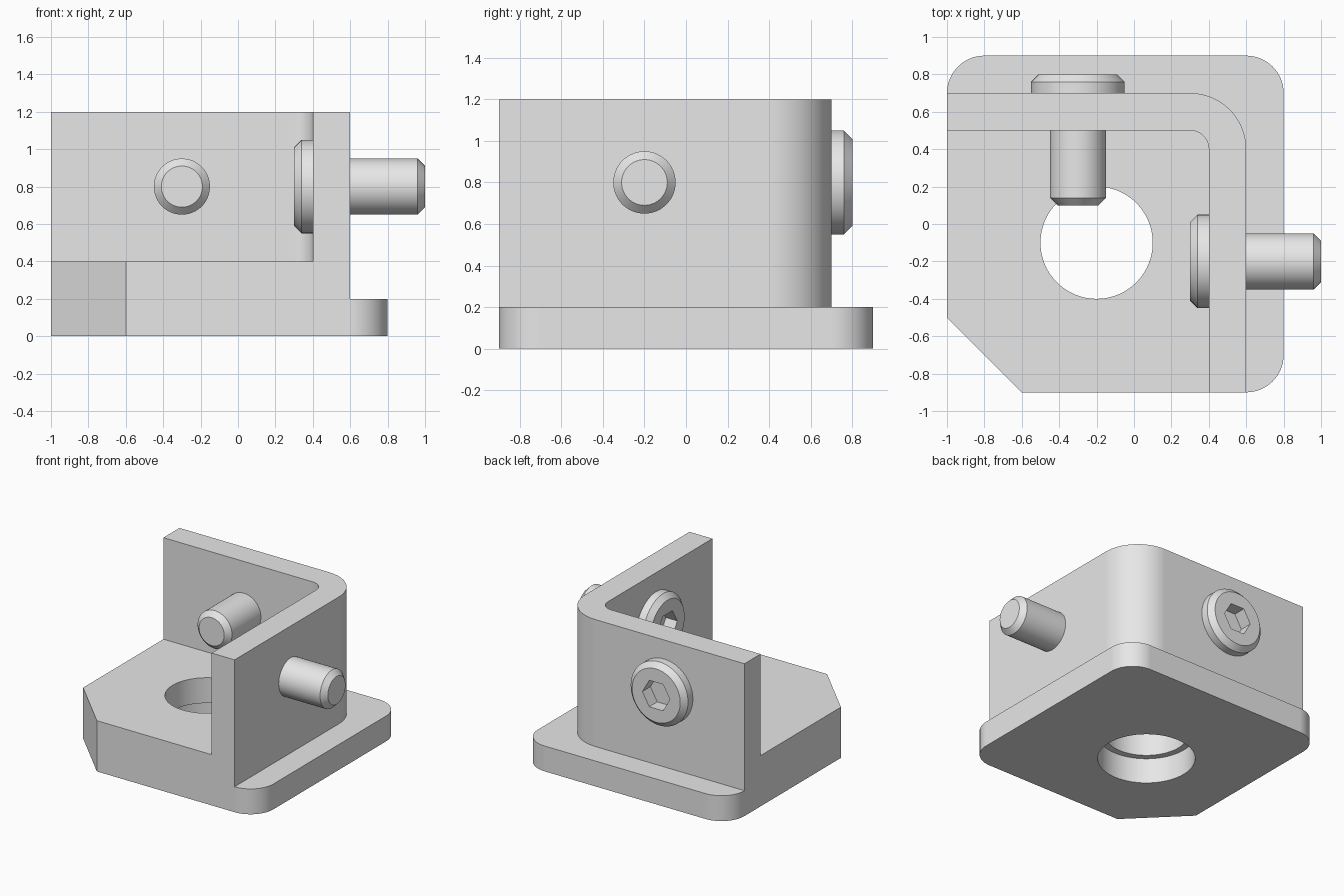
import bpy, bmesh
from math import pi, radians, cos, sin, tan
from mathutils import Vector

if "Cube" in bpy.data.objects:
    bpy.data.objects.remove(bpy.data.objects["Cube"], do_unlink=True)

GREY = (0.8, 0.8, 0.8, 1.0)
grey = bpy.data.materials.new("plain_grey")
grey.use_nodes = True
grey.diffuse_color = GREY
grey.node_tree.nodes["Principled BSDF"].inputs["Base Color"].default_value = GREY


def make_object(name, bm):
    bmesh.ops.recalc_face_normals(bm, faces=bm.faces)
    mesh = bpy.data.meshes.new(name)
    bm.to_mesh(mesh)
    bm.free()
    mesh.materials.append(grey)
    obj = bpy.data.objects.new(name, mesh)
    bpy.context.collection.objects.link(obj)
    return obj


def rounded(corners, steps=16):
    """Outline from (x, y, radius) corners; radius 0 keeps a sharp corner."""
    points = []
    for i, (x, y, r) in enumerate(corners):
        p = Vector((x, y))
        if not r:
            points.append(p)
            continue
        a = (Vector(corners[i - 1][:2]) - p).normalized()
        b = (Vector(corners[(i + 1) % len(corners)][:2]) - p).normalized()
        # All rounded corners are right angles
        centre = p + (a + b) * r
        for k in range(steps + 1):
            t = pi / 2 * k / steps
            points.append(centre - b * r * cos(t) - a * r * sin(t))
    return points


def extrude(name, outline, z0, z1):
    bm = bmesh.new()
    base = bm.faces.new([bm.verts.new((p[0], p[1], z0)) for p in outline])
    top = bmesh.ops.extrude_face_region(bm, geom=[base])["geom"]
    verts = [v for v in top if isinstance(v, bmesh.types.BMVert)]
    bmesh.ops.translate(bm, verts=verts, vec=(0, 0, z1 - z0))
    return make_object(name, bm)


def polygon(radius, sides, centre=(0, 0)):
    return [(centre[0] + radius * cos(2 * pi * i / sides),
             centre[1] + radius * sin(2 * pi * i / sides)) for i in range(sides)]


def lathe(name, profile, sides=64):
    bm = bmesh.new()
    rings = [[bm.verts.new((x, y, z)) for x, y in polygon(r, sides)] for r, z in profile]
    for low, high in zip(rings, rings[1:]):
        for i in range(sides):
            j = (i + 1) % sides
            bm.faces.new((low[i], low[j], high[j], high[i]))
    bm.faces.new(rings[0])
    bm.faces.new(rings[-1])
    return make_object(name, bm)


def activate(obj):
    bpy.ops.object.select_all(action='DESELECT')
    obj.select_set(True)
    bpy.context.view_layer.objects.active = obj


def combine(obj, other, operation):
    activate(obj)
    mod = obj.modifiers.new("combine", 'BOOLEAN')
    mod.operation, mod.solver, mod.object = operation, 'EXACT', other
    bpy.ops.object.modifier_apply(modifier=mod.name)
    bpy.data.objects.remove(other, do_unlink=True)


def finish(obj):
    """Merge coplanar faces, smooth the curves and keep flats flat."""
    bm = bmesh.new()
    bm.from_mesh(obj.data)
    bmesh.ops.remove_doubles(bm, verts=bm.verts, dist=0.0001)
    bmesh.ops.dissolve_limit(bm, angle_limit=radians(0.5), verts=bm.verts, edges=bm.edges)
    bm.to_mesh(obj.data)
    bm.free()
    activate(obj)
    bpy.ops.object.shade_smooth_by_angle(angle=radians(30))
    mod = obj.modifiers.new("flat_normals", 'WEIGHTED_NORMAL')
    mod.keep_sharp = True


# Bracket: tall block hollowed to an L-shaped wall above a thick floor
chamfer = [(-1, -0.5, 0), (-0.6, -0.9, 0)]
bracket = extrude("corner_bracket", rounded(
    chamfer + [(0.6, -0.9, 0), (0.6, 0.7, 0.3), (-1, 0.7, 0)]), 0, 1.2)
pocket = extrude("pocket_cutter", rounded(
    [(-1.3, -1.2, 0), (0.4, -1.2, 0), (0.4, 0.5, 0.1), (-1.3, 0.5, 0)]), 0.4, 1.4)
combine(bracket, pocket, 'DIFFERENCE')

# Base flange with three rounded corners and one chamfer
flange = extrude("base_flange", rounded(
    chamfer + [(0.8, -0.9, 0.2), (0.8, 0.9, 0.2), (-1, 0.9, 0.2)]), 0, 0.2)
combine(bracket, flange, 'UNION')

# Floor hole, wider on the underside
for radius, z0, z1 in ((0.3, -0.1, 0.6), (0.35, -0.1, 0.2)):
    bore = extrude("bore_cutter", polygon(radius, 96, (-0.2, -0.1)), z0, z1)
    combine(bracket, bore, 'DIFFERENCE')
finish(bracket)

# Screws: chamfered shank and head with a hexagonal socket
screw_profile = [(0.11, -0.6), (0.15, -0.56), (0.15, 0), (0.25, 0), (0.25, 0.06), (0.21, 0.1)]
for name, place, turn in (("back_screw", (-0.3, 0.7, 0.8), 0),
                          ("side_screw", (0.4, -0.2, 0.8), pi / 2)):
    screw = lathe(name, screw_profile)
    socket = extrude("socket_cutter", polygon(0.12, 6), 0, 0.2)
    combine(screw, socket, 'DIFFERENCE')
    finish(screw)
    screw.location = place
    screw.rotation_euler = (-pi / 2, 0, turn)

##########

## WHAT YOU HAVE TO DO
Filter the records for the string "objects" and copy every line that holds it.

## SOLUTION
if "Cube" in bpy.data.objects:
    bpy.data.objects.remove(bpy.data.objects["Cube"], do_unlink=True)
    obj = bpy.data.objects.new(name, mesh)
    bpy.context.collection.objects.link(obj)
    bpy.context.view_layer.objects.active = obj
    bpy.data.objects.remove(other, do_unlink=True)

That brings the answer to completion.